EXERCISE PROMPT
The lines to copy are those holding the string "scale" in the entries below.

INPUT
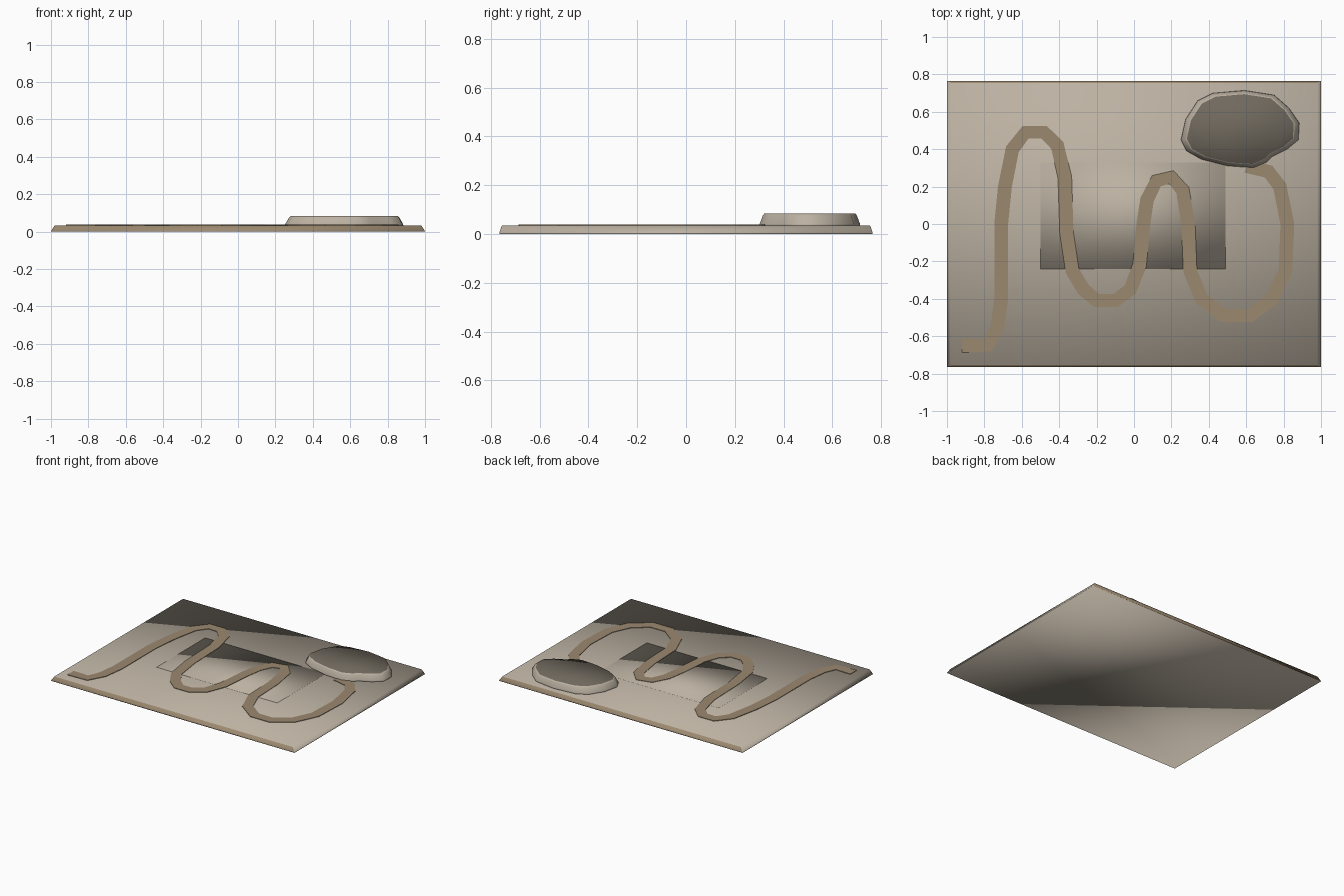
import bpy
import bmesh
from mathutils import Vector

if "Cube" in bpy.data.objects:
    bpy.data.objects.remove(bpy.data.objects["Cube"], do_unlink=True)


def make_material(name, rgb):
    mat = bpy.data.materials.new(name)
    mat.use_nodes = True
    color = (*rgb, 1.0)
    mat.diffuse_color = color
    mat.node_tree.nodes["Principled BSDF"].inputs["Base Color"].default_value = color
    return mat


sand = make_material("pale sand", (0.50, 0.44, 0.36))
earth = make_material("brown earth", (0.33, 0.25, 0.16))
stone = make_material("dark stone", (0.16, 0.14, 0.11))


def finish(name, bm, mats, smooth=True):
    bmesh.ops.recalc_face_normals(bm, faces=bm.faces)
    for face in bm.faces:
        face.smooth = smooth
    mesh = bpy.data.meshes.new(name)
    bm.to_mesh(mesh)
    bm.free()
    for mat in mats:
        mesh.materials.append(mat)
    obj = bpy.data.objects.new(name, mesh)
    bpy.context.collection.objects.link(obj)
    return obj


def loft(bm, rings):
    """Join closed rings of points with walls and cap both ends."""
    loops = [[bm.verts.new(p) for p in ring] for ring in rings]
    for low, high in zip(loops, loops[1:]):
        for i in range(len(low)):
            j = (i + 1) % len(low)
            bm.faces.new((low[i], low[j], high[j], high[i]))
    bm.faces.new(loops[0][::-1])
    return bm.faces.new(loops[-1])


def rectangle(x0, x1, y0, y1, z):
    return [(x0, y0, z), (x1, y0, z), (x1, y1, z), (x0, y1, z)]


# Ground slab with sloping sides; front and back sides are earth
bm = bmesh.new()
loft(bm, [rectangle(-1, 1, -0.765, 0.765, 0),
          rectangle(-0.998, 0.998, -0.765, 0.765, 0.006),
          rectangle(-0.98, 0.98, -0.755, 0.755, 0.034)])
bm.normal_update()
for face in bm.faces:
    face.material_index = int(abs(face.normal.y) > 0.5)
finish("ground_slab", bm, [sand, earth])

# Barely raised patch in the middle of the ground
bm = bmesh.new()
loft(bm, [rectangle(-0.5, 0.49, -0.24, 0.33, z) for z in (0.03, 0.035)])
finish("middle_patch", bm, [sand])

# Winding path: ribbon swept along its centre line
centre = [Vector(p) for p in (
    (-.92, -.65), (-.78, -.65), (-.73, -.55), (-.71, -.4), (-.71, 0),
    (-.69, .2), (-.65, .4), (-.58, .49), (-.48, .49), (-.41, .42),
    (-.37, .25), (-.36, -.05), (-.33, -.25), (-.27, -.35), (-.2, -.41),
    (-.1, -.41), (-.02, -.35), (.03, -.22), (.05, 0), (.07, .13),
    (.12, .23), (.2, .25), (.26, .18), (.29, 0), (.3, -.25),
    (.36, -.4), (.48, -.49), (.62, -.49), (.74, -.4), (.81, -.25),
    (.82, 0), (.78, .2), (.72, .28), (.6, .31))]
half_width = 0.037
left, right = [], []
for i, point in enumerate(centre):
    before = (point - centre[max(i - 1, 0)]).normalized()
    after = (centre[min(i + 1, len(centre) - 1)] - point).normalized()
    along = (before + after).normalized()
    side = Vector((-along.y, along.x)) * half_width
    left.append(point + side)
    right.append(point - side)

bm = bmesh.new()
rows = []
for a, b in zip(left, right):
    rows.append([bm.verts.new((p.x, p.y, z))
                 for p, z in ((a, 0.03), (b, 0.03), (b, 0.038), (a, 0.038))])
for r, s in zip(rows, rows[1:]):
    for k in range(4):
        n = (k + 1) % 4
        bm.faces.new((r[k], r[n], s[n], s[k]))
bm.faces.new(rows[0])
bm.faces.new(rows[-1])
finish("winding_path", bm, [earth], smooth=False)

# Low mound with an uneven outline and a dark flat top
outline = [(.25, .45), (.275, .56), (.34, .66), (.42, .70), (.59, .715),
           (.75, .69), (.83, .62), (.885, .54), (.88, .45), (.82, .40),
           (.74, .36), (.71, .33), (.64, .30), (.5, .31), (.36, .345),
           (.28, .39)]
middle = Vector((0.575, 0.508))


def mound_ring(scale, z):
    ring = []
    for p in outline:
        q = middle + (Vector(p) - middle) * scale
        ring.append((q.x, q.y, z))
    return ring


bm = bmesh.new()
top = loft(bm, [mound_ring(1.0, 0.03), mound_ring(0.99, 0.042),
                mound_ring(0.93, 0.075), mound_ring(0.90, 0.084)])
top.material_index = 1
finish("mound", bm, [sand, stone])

---

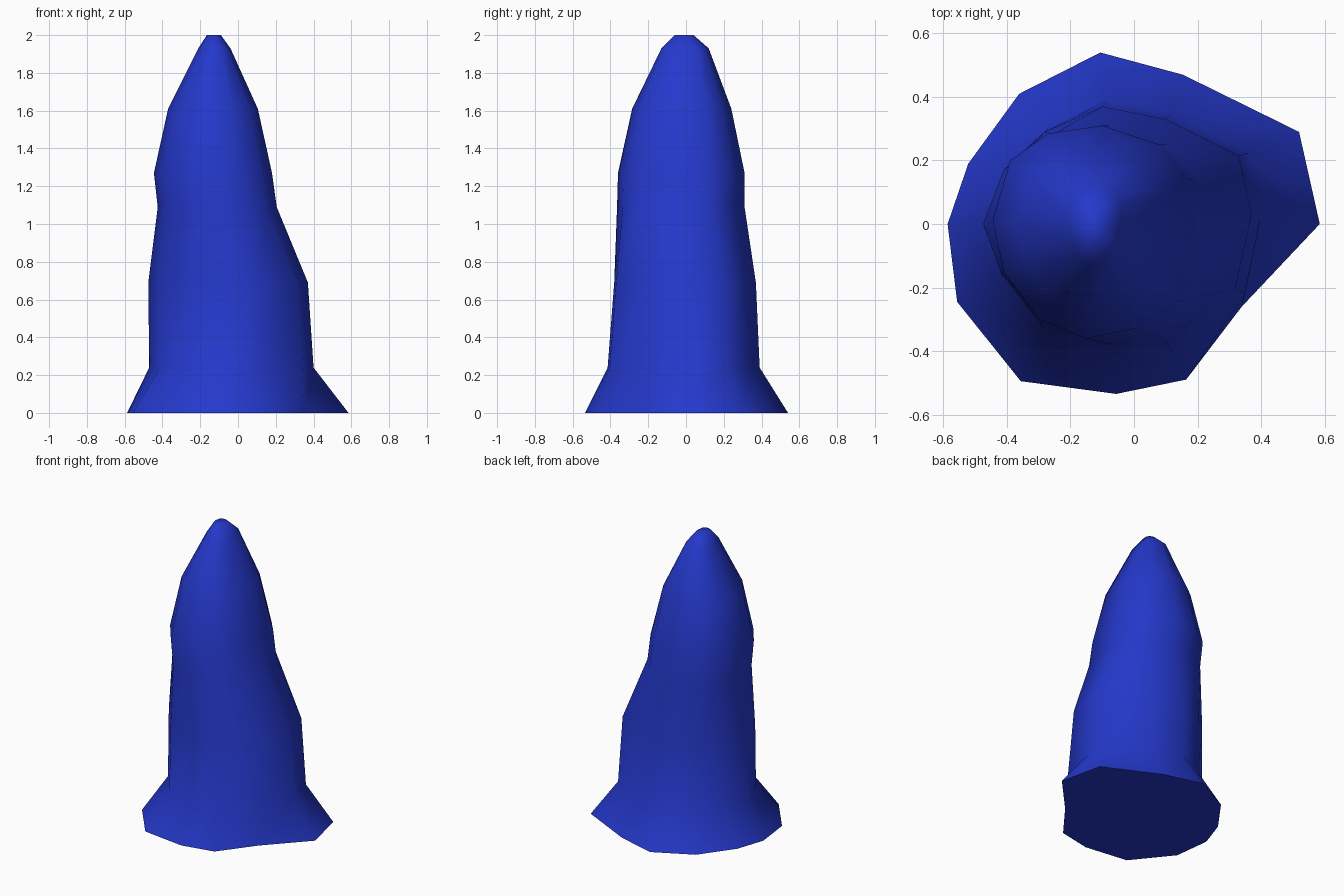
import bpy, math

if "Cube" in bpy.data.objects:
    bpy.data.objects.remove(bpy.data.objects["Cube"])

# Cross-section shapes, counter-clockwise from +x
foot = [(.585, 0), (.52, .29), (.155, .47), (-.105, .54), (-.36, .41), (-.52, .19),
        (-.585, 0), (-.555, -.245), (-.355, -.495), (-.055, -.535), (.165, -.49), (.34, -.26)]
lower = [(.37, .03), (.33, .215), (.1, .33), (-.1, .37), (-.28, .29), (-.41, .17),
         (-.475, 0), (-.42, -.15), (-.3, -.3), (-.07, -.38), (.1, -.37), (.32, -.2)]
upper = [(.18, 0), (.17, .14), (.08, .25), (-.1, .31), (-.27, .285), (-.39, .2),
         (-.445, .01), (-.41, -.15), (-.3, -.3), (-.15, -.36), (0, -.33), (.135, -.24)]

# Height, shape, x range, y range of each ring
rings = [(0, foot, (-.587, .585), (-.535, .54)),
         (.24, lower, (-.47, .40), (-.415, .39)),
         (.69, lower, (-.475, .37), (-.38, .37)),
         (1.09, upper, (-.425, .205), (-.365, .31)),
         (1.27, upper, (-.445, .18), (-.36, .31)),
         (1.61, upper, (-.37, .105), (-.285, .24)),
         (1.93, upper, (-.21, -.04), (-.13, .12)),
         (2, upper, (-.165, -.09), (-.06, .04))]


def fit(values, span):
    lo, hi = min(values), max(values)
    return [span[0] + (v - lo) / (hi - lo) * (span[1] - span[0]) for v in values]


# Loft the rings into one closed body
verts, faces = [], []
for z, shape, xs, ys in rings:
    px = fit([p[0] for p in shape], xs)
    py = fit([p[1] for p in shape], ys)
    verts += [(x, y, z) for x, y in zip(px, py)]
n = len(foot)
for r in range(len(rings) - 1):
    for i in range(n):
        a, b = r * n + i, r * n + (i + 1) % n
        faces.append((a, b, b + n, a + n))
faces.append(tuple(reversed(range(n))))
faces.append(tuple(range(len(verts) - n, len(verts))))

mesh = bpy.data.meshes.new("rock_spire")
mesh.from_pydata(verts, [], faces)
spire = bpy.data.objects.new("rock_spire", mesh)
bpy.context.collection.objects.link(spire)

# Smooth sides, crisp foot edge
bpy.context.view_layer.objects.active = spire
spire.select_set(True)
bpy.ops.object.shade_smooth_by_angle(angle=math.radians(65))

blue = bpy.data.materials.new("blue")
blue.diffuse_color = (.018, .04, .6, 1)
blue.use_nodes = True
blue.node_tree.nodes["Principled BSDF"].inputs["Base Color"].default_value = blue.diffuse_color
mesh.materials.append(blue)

==

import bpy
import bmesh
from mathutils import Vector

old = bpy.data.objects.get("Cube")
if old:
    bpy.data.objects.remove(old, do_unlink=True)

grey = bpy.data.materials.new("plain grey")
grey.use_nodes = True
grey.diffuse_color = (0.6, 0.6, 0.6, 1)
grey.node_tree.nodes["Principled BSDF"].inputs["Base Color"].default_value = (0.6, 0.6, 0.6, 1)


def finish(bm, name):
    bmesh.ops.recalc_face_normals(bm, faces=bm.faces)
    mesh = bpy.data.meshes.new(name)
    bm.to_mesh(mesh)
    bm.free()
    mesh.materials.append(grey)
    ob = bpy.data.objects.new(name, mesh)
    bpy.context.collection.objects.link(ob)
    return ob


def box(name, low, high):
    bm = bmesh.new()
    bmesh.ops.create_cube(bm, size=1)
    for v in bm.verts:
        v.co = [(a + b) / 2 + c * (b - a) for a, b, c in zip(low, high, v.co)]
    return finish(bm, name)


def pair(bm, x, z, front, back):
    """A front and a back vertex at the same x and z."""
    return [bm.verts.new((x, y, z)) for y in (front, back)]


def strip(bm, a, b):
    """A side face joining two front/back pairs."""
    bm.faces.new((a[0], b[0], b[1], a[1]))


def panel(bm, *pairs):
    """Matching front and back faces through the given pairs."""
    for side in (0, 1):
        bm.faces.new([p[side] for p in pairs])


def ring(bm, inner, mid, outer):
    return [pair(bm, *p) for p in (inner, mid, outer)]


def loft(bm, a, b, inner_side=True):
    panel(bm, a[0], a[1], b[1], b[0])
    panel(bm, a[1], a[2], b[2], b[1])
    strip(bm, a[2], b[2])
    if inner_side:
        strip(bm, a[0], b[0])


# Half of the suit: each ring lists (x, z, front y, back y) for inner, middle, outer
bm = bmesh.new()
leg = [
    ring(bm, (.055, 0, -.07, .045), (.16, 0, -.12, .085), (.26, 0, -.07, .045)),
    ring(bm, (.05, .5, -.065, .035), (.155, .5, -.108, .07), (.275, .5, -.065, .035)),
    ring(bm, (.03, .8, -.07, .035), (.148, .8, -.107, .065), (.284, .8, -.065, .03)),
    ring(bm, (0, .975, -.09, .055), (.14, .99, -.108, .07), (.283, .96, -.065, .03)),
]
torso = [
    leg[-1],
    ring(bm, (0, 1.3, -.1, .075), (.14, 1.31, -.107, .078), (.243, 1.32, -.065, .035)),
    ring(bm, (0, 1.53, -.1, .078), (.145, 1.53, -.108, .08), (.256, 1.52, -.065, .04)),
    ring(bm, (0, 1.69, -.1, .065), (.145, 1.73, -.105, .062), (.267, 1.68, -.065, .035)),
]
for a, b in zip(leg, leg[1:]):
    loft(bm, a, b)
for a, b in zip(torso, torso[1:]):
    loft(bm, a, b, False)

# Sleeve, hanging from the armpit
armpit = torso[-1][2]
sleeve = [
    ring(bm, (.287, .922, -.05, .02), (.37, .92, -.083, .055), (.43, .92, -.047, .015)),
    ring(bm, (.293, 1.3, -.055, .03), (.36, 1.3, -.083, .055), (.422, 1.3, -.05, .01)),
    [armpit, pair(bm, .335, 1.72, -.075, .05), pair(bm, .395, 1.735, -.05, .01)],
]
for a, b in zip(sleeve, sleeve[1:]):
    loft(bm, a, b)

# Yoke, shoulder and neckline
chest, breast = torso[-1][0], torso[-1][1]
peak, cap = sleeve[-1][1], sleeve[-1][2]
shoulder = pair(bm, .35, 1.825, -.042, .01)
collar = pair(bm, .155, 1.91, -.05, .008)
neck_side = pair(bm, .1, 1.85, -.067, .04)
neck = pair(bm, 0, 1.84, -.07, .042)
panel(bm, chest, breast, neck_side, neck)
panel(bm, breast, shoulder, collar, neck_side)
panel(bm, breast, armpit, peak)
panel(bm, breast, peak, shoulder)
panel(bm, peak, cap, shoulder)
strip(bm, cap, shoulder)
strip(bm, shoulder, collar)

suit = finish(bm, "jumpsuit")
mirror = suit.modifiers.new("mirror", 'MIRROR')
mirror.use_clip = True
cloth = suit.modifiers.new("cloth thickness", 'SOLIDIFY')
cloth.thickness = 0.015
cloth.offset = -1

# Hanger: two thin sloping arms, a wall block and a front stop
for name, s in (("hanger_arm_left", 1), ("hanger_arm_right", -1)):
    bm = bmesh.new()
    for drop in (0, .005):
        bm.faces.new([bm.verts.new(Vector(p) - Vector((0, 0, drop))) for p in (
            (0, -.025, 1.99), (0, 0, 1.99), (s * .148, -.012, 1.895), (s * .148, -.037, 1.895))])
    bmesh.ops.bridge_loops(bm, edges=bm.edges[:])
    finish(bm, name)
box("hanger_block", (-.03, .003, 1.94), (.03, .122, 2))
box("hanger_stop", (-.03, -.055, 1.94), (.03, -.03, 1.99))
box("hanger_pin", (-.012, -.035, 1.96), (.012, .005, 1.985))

ANSWER BOX
def mound_ring(scale, z):
        q = middle + (Vector(p) - middle) * scale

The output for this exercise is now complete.